Available records:
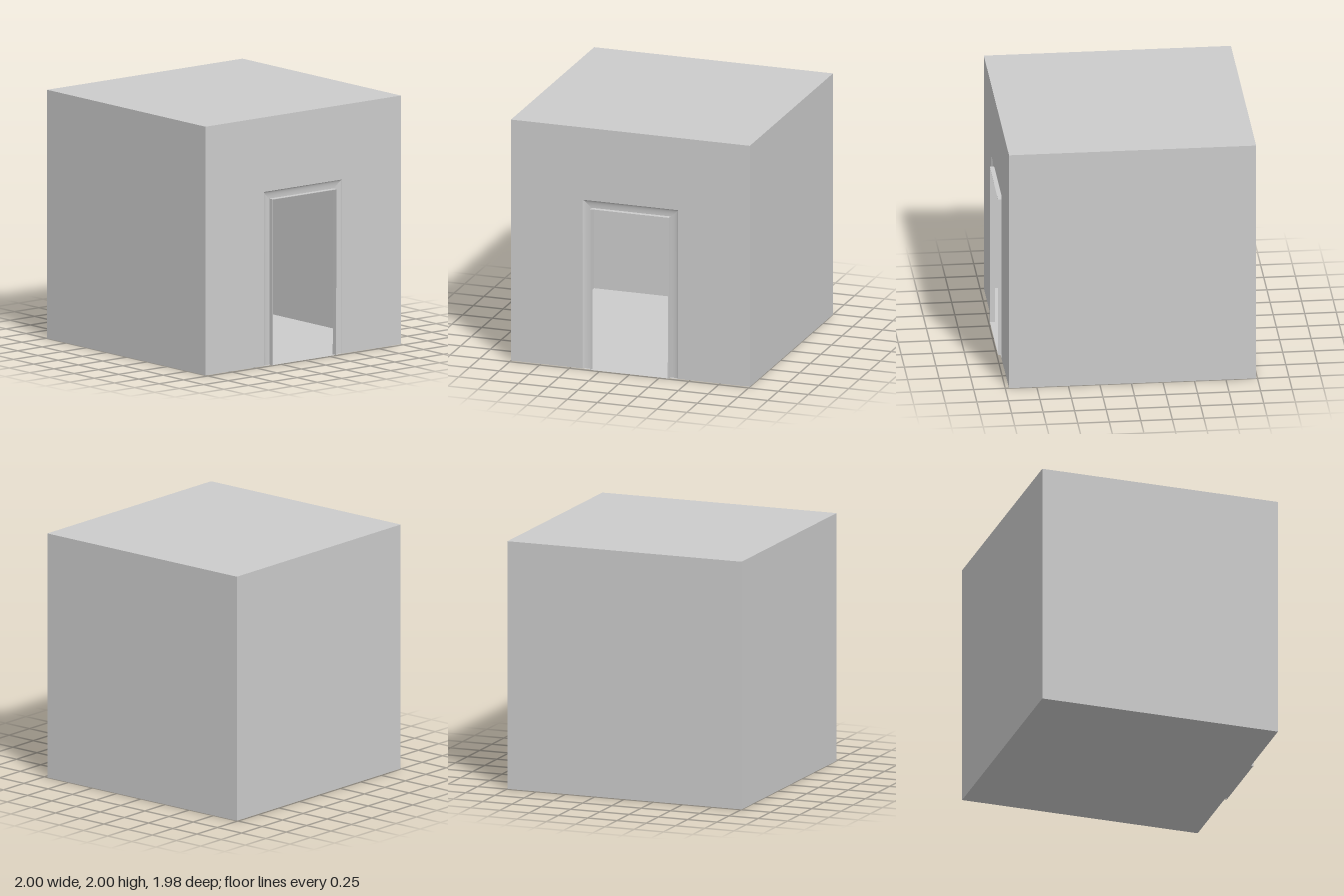
import * as THREE from 'three';

const material = new THREE.MeshStandardMaterial({ color: 0xcccccc, side: THREE.DoubleSide });
const BACK = -0.99, WALL = 0.97, LIP = 0.99, RECESS = 0.95;

function add(group, name, geometry) {
  const mesh = new THREE.Mesh(geometry, material);
  mesh.name = name;
  group.add(mesh);
  return mesh;
}

function panel(group, name, w, h, position, rx = 0, ry = 0) {
  const mesh = add(group, name, new THREE.PlaneGeometry(w, h));
  mesh.position.set(...position);
  mesh.rotation.set(rx, ry, 0);
}

// Smooth strip lofted between two ends of the same profile
function strip(startPoints, endPoints) {
  const positions = [], index = [];
  startPoints.forEach((p, i) => {
    positions.push(...p, ...endPoints[i]);
    if (i > 0) {
      const a = 2 * i - 2;
      index.push(a, a + 1, a + 2, a + 1, a + 3, a + 2);
    }
  });
  const geometry = new THREE.BufferGeometry();
  geometry.setAttribute('position', new THREE.Float32BufferAttribute(positions, 3));
  geometry.setIndex(index);
  geometry.computeVertexNormals();
  return geometry;
}

export function createModel() {
  const room = new THREE.Group();
  room.name = 'room';
  const depth = WALL - BACK, midZ = (WALL + BACK) / 2, q = Math.PI / 2;

  // Thin shell of the room
  panel(room, 'backWall', 2, 2, [0, 1, BACK], 0, Math.PI);
  panel(room, 'leftWall', depth, 2, [1, 1, midZ], 0, q);
  panel(room, 'rightWall', depth, 2, [-1, 1, midZ], 0, -q);
  panel(room, 'ceiling', 2, depth, [0, 2, midZ], -q);
  panel(room, 'floor', 2, depth, [0, 0, midZ], q);

  // Front wall around the doorway
  const outline = [[-1, 0], [-0.4, 0], [-0.4, 1.4], [0.4, 1.4], [0.4, 0], [1, 0], [1, 2], [-1, 2]];
  const wall = new THREE.Shape(outline.map(([x, y]) => new THREE.Vector2(x, y)));
  add(room, 'frontWall', new THREE.ShapeGeometry(wall)).position.z = WALL;

  // Coved recess, mitred at the two top corners
  const profile = [];
  for (let i = 0; i <= 8; i++) {
    const a = (i / 8) * q;
    profile.push([0.07 * (1 - Math.cos(a)), WALL - (WALL - RECESS) * Math.sin(a)]);
  }
  const corner = (side) => profile.map(([s, z]) => [side * (0.4 - s), 1.4 - s, z]);
  const foot = (side) => profile.map(([s, z]) => [side * (0.4 - s), 0, z]);
  add(room, 'rightRecess', strip(foot(-1), corner(-1)));
  add(room, 'topRecess', strip(corner(-1), corner(1)));
  add(room, 'leftRecess', strip(corner(1), foot(1)));

  // Slim door lining standing proud of the wall; the left jamb tapers upwards
  const lining = new THREE.Shape([
    [-0.33, 0], [-0.33, 1.335], [0.33, 1.335], [0.33, 0],
    [0.319, 0], [0.327, 1.332], [-0.325, 1.332], [-0.325, 0],
  ].map(([x, y]) => new THREE.Vector2(x, y)));
  const frame = new THREE.ExtrudeGeometry(lining, { depth: LIP - RECESS, bevelEnabled: false });
  add(room, 'doorFrame', frame).position.z = RECESS;

  // Threshold under the frame
  panel(room, 'threshold', 0.66, LIP - WALL, [0, 0.002, (LIP + WALL) / 2], -q);
  return room;
}
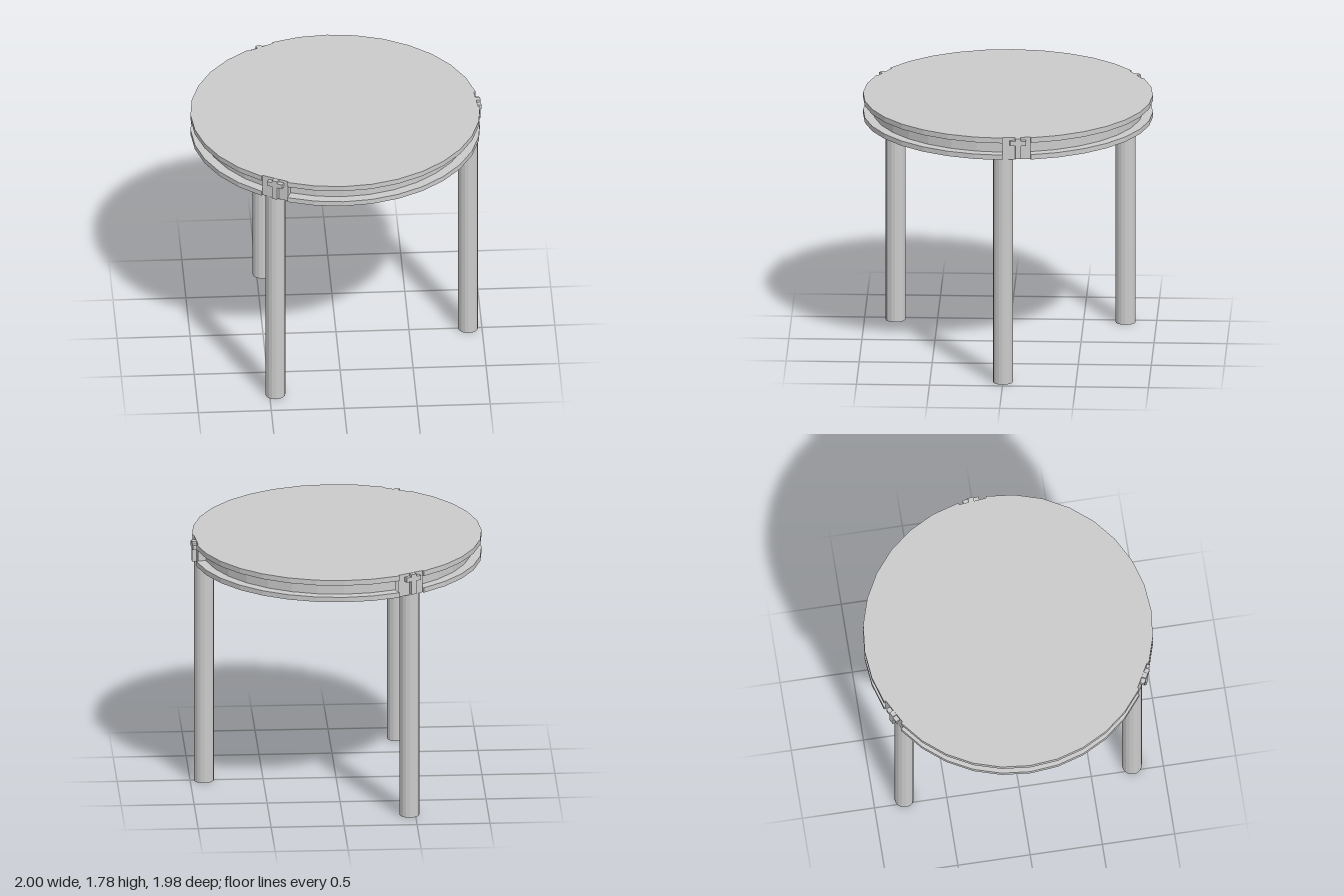
import * as THREE from 'three';

const SIDES = 32, STEP = (Math.PI * 2) / SIDES;
const R_OUT = 0.992, R_PANEL = 0.979, R_GROOVE = 0.925;
const Y0 = 1.62, Y1 = 1.655, Y2 = 1.74, Y3 = 1.777;

export function createModel() {
  const material = new THREE.MeshStandardMaterial({ color: 0xcccccc, flatShading: true });
  const model = new THREE.Group();
  model.name = 'roundTable';
  const table = new THREE.Group();
  table.name = 'table';
  table.position.x = -0.005;
  model.add(table);

  const add = (parent, name, geometry) => {
    const mesh = new THREE.Mesh(geometry, material);
    mesh.name = name;
    parent.add(mesh);
    return mesh;
  };

  // Sweep a profile over a run of the table's 32 sides
  const sweep = (name, profile, first, count) => add(table, name, new THREE.LatheGeometry(
    profile.map(([r, y]) => new THREE.Vector2(r, y)), count, Math.PI / 2 + first * STEP, count * STEP));

  // Upright radial wall; dir is the way round the table it faces
  const wall = (name, side, r0, r1, y0, y1, dir) => {
    const pivot = new THREE.Group();
    pivot.rotation.y = side * STEP;
    const mesh = add(pivot, name, new THREE.PlaneGeometry(r1 - r0, y1 - y0));
    mesh.position.set((r0 + r1) / 2, (y0 + y1) / 2, 0);
    if (dir > 0) mesh.rotation.y = Math.PI;
    table.add(pivot);
  };

  // Grooved table top, interrupted by three flat panels
  const grooved = [[0, Y0], [R_OUT, Y0], [R_OUT, Y1], [R_GROOVE, Y1],
    [R_GROOVE, Y2], [R_OUT, Y2], [R_OUT, Y3], [0, Y3]];
  const flat = [[0, Y0], [R_PANEL, Y0], [R_PANEL, Y3], [0, Y3]];
  const panels = [0, 10, 21];

  // Cross outline: half widths up the right side, then mirrored
  const half = [[0.019, 1.63], [0.019, 1.725], [0.056, 1.725], [0.056, 1.757], [0.019, 1.757], [0.019, 1.775]];
  const outline = [...half, ...half.map(([x, y]) => [-x, y]).reverse()];
  const crossShape = new THREE.Shape(outline.map(([x, y]) => new THREE.Vector2(x + 0.008, y)));

  panels.forEach((side, i) => {
    const next = i < 2 ? panels[i + 1] : SIDES;
    sweep('groovedTop', grooved, side + 1, next - side - 1);
    sweep('panel', flat, side, 1);

    // Panel end and the stepped ends of both rims
    wall('panelEnd', side + 1, R_GROOVE, R_PANEL, Y1, Y2, 1);
    for (const [y0, y1] of [[Y0, Y1], [Y2, Y3]]) {
      wall('rimEnd', side, R_PANEL, R_OUT, y0, y1, 1);
      wall('rimEnd', side + 1, R_PANEL, R_OUT, y0, y1, -1);
    }

    // Raised cross on the panel
    const mount = new THREE.Group();
    mount.name = 'crossMount';
    mount.rotation.y = (side + 0.5) * STEP;
    const cross = add(mount, 'crossOrnament', new THREE.ExtrudeGeometry(crossShape, { depth: 0.031, bevelEnabled: false }));
    cross.rotation.y = Math.PI / 2;
    cross.position.x = R_PANEL * Math.cos(STEP / 2);
    table.add(mount);
  });

  // Three round legs
  for (let i = 0; i < 3; i++) {
    const a = (i * Math.PI * 2) / 3;
    const leg = add(table, 'leg', new THREE.CylinderGeometry(0.068, 0.068, Y0, 16));
    leg.position.set(0.91 * Math.cos(a), Y0 / 2, 0.91 * Math.sin(a));
  }
  return model;
}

Exercise:
In the data above, retype exactly and only the lines between the one holding "const SIDES = 32, STEP" and the one holding "table's 32 sides", inclusive.

Response to this exercise:
const SIDES = 32, STEP = (Math.PI * 2) / SIDES;
const R_OUT = 0.992, R_PANEL = 0.979, R_GROOVE = 0.925;
const Y0 = 1.62, Y1 = 1.655, Y2 = 1.74, Y3 = 1.777;

export function createModel() {
  const material = new THREE.MeshStandardMaterial({ color: 0xcccccc, flatShading: true });
  const model = new THREE.Group();
  model.name = 'roundTable';
  const table = new THREE.Group();
  table.name = 'table';
  table.position.x = -0.005;
  model.add(table);

  const add = (parent, name, geometry) => {
    const mesh = new THREE.Mesh(geometry, material);
    mesh.name = name;
    parent.add(mesh);
    return mesh;
  };

  // Sweep a profile over a run of the table's 32 sides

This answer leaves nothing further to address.